▸ **What is being asked**: Filter the data below for the string "append" and copy each matching line.

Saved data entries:
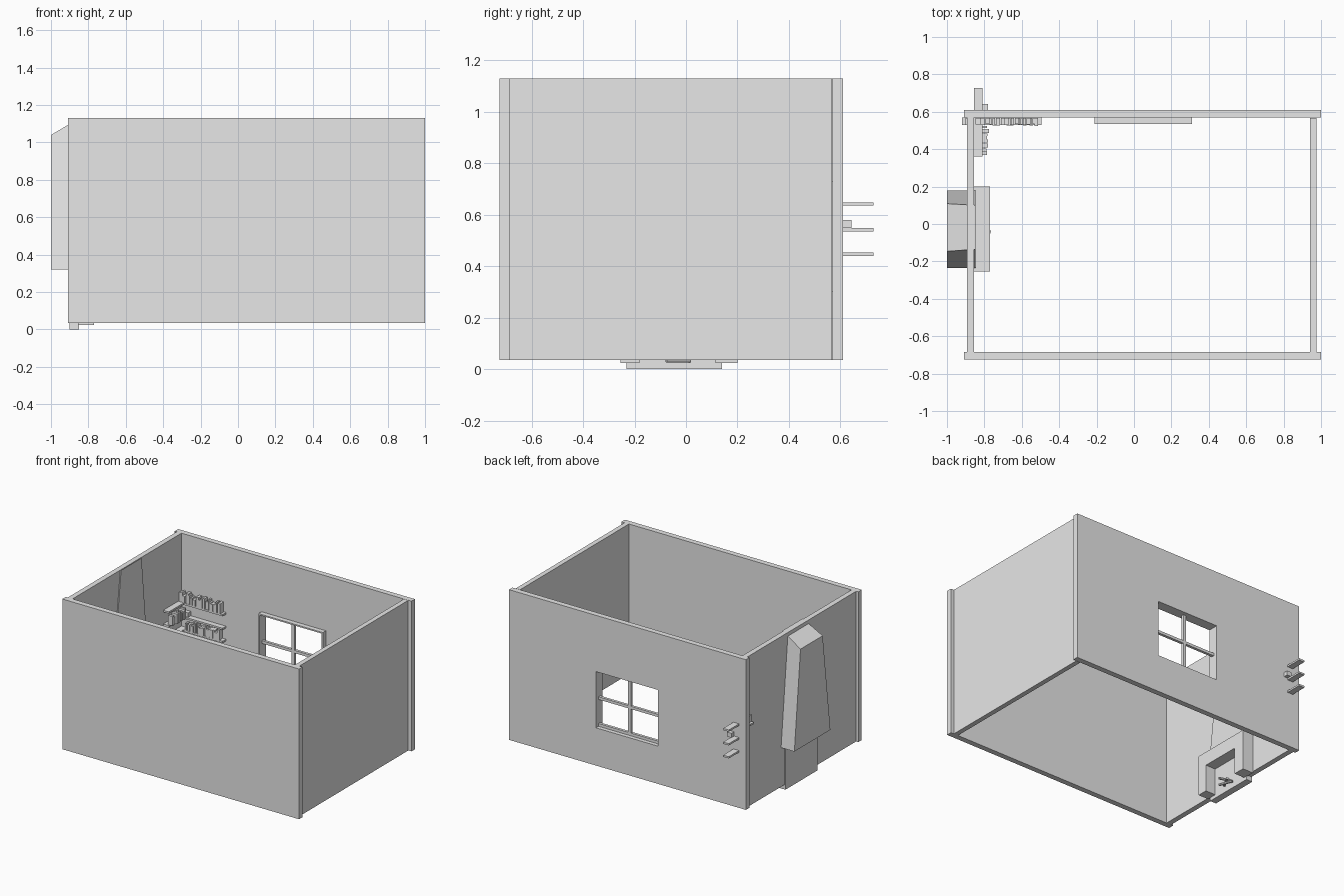
import bpy, bmesh, random
from mathutils import Matrix, Vector

random.seed(4)
cube = bpy.data.objects.get("Cube")
if cube:
    bpy.data.objects.remove(cube, do_unlink=True)

grey = bpy.data.materials.new("plain_grey")
grey.use_nodes = True
grey.diffuse_color = (0.8, 0.8, 0.8, 1)
grey.node_tree.nodes["Principled BSDF"].inputs["Base Color"].default_value = (0.8, 0.8, 0.8, 1)


def finish(name, bm):
    bmesh.ops.recalc_face_normals(bm, faces=bm.faces)
    mesh = bpy.data.meshes.new(name)
    bm.to_mesh(mesh)
    bm.free()
    mesh.materials.append(grey)
    obj = bpy.data.objects.new(name, mesh)
    bpy.context.collection.objects.link(obj)
    return obj


def add_box(bm, x, y, z):
    """Add a box given its (low, high) range on each axis."""
    size = Vector([r[1] - r[0] for r in (x, y, z)])
    mid = Vector([(r[0] + r[1]) / 2 for r in (x, y, z)])
    bmesh.ops.create_cube(bm, size=1, matrix=Matrix.Translation(mid) @ Matrix.Diagonal(size).to_4x4())


def box(name, x, y, z):
    bm = bmesh.new()
    add_box(bm, x, y, z)
    return finish(name, bm)


def ring(name, outer, inner, y):
    """Rectangular slab in the xz plane with a rectangular hole; rectangles are (x0, x1, z0, z1)."""
    bm = bmesh.new()
    loops = []
    for x0, x1, z0, z1 in (outer, inner):
        loops.append([bm.verts.new((a, y[0], b)) for a, b in ((x0, z0), (x1, z0), (x1, z1), (x0, z1))])
    out, inn = loops
    faces = [bm.faces.new((out[i], out[(i + 1) % 4], inn[(i + 1) % 4], inn[i])) for i in range(4)]
    grown = bmesh.ops.extrude_face_region(bm, geom=faces, use_keep_orig=True)["geom"]
    verts = [v for v in grown if isinstance(v, bmesh.types.BMVert)]
    bmesh.ops.translate(bm, verts=verts, vec=(0, y[1] - y[0], 0))
    return finish(name, bm)


# Walls, open above and below
LOW, TOP = 0.035, 1.13
HOLE = (-0.2, 0.3, 0.31, 0.72)
box("front_wall", (-0.91, 1), (-0.725, -0.685), (LOW, TOP))
box("left_wall", (0.94, 0.975), (-0.685, 0.568), (LOW, TOP))
box("right_wall", (-0.893, -0.855), (-0.685, 0.57), (LOW, TOP))
ring("back_wall", (-0.91, 1, LOW, TOP), HOLE, (0.57, 0.61))

# Window trim and glazing bars
ring("window_trim", (-0.21, 0.31, 0.3, 0.73), HOLE, (0.535, 0.57))
box("window_upright_bar", (0.038, 0.062), (0.56, 0.58), HOLE[2:])
box("window_cross_bar", HOLE[:2], (0.56, 0.58), (0.505, 0.525))
box("window_bottom_rail", HOLE[:2], (0.56, 0.58), (0.31, 0.33))

# Tapered chimney with a sloping top, passing through the wall
bm = bmesh.new()
profiles = []
for x, top in ((-1, 1.04), (-0.848, TOP)):
    t = (top - 0.32) / (TOP - 0.32)
    y0, y1 = -0.235 + 0.1 * t, 0.18 - 0.08 * t
    points = ((-0.235, 0.32), (0.18, 0.32), (y1, top), (y0, top))
    profiles.append([bm.verts.new((x, y, z)) for y, z in points])
a, b = profiles
bm.faces.new(a)
bm.faces.new(b)
for i in range(4):
    j = (i + 1) % 4
    bm.faces.new((a[i], a[j], b[j], b[i]))
finish("chimney", bm)
box("firebox_back", (-0.9, -0.85), (-0.232, 0.14), (0, 0.32))

# Fireplace surround
box("mantel", (-0.855, -0.77), (-0.255, 0.2), (0.22, 0.32))
for side, y in (("front", (-0.255, -0.18)), ("back", (0.115, 0.2))):
    box(side + "_fireplace_leg", (-0.855, -0.77), y, (0.025, 0.22))

# Crossed logs
bm = bmesh.new()
for turn, z in ((0.35, 0.035), (-0.5, 0.045), (1.3, 0.06)):
    place = Matrix.Translation((-0.815, -0.03, z)) @ Matrix.Rotation(turn, 4, "Z") @ Matrix.Rotation(1.5708, 4, "X")
    bmesh.ops.create_cone(bm, cap_ends=True, segments=8, radius1=0.009, radius2=0.009, depth=0.1, matrix=place)
finish("logs", bm)


def books(name, axis, start, end, across, base):
    """Fill a shelf with upright books of varying width, depth and height."""
    bm = bmesh.new()
    at = start
    while at < end - 0.02:
        width = random.uniform(0.01, 0.022)
        span = (at, at + width)
        height = (base, base + random.uniform(0.045, 0.075))
        if axis == "x":
            add_box(bm, span, (across[0] + random.uniform(0, 0.01), across[1]), height)
        else:
            add_box(bm, (across[0], across[1] - random.uniform(0, 0.015)), span, height)
        at += width + random.choice((0.001, 0.001, 0.006))
    return finish(name, bm)


# Corner shelves, the side ones run out through the back wall
for level, z, start in (("lower", 0.44, -0.85), ("middle", 0.535, -0.85), ("upper", 0.635, -0.92)):
    box(level + "_side_shelf", (-0.855, -0.81), (0.36, 0.728), (z, z + 0.013))
    box(level + "_back_shelf", (start, -0.495), (0.53, 0.57), (z, z + 0.013))
books("upper_back_books", "x", -0.9, -0.5, (0.525, 0.568), 0.648)
books("lower_back_books", "x", -0.8, -0.51, (0.525, 0.568), 0.453)
books("middle_side_books", "y", 0.37, 0.54, (-0.825, -0.775), 0.548)
box("flat_book", (-0.815, -0.78), (0.54, 0.642), (0.548, 0.58))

▸ **Response area**:
    mesh.materials.append(grey)
        loops.append([bm.verts.new((a, y[0], b)) for a, b in ((x0, z0), (x1, z0), (x1, z1), (x0, z1))])
    profiles.append([bm.verts.new((x, y, z)) for y, z in points])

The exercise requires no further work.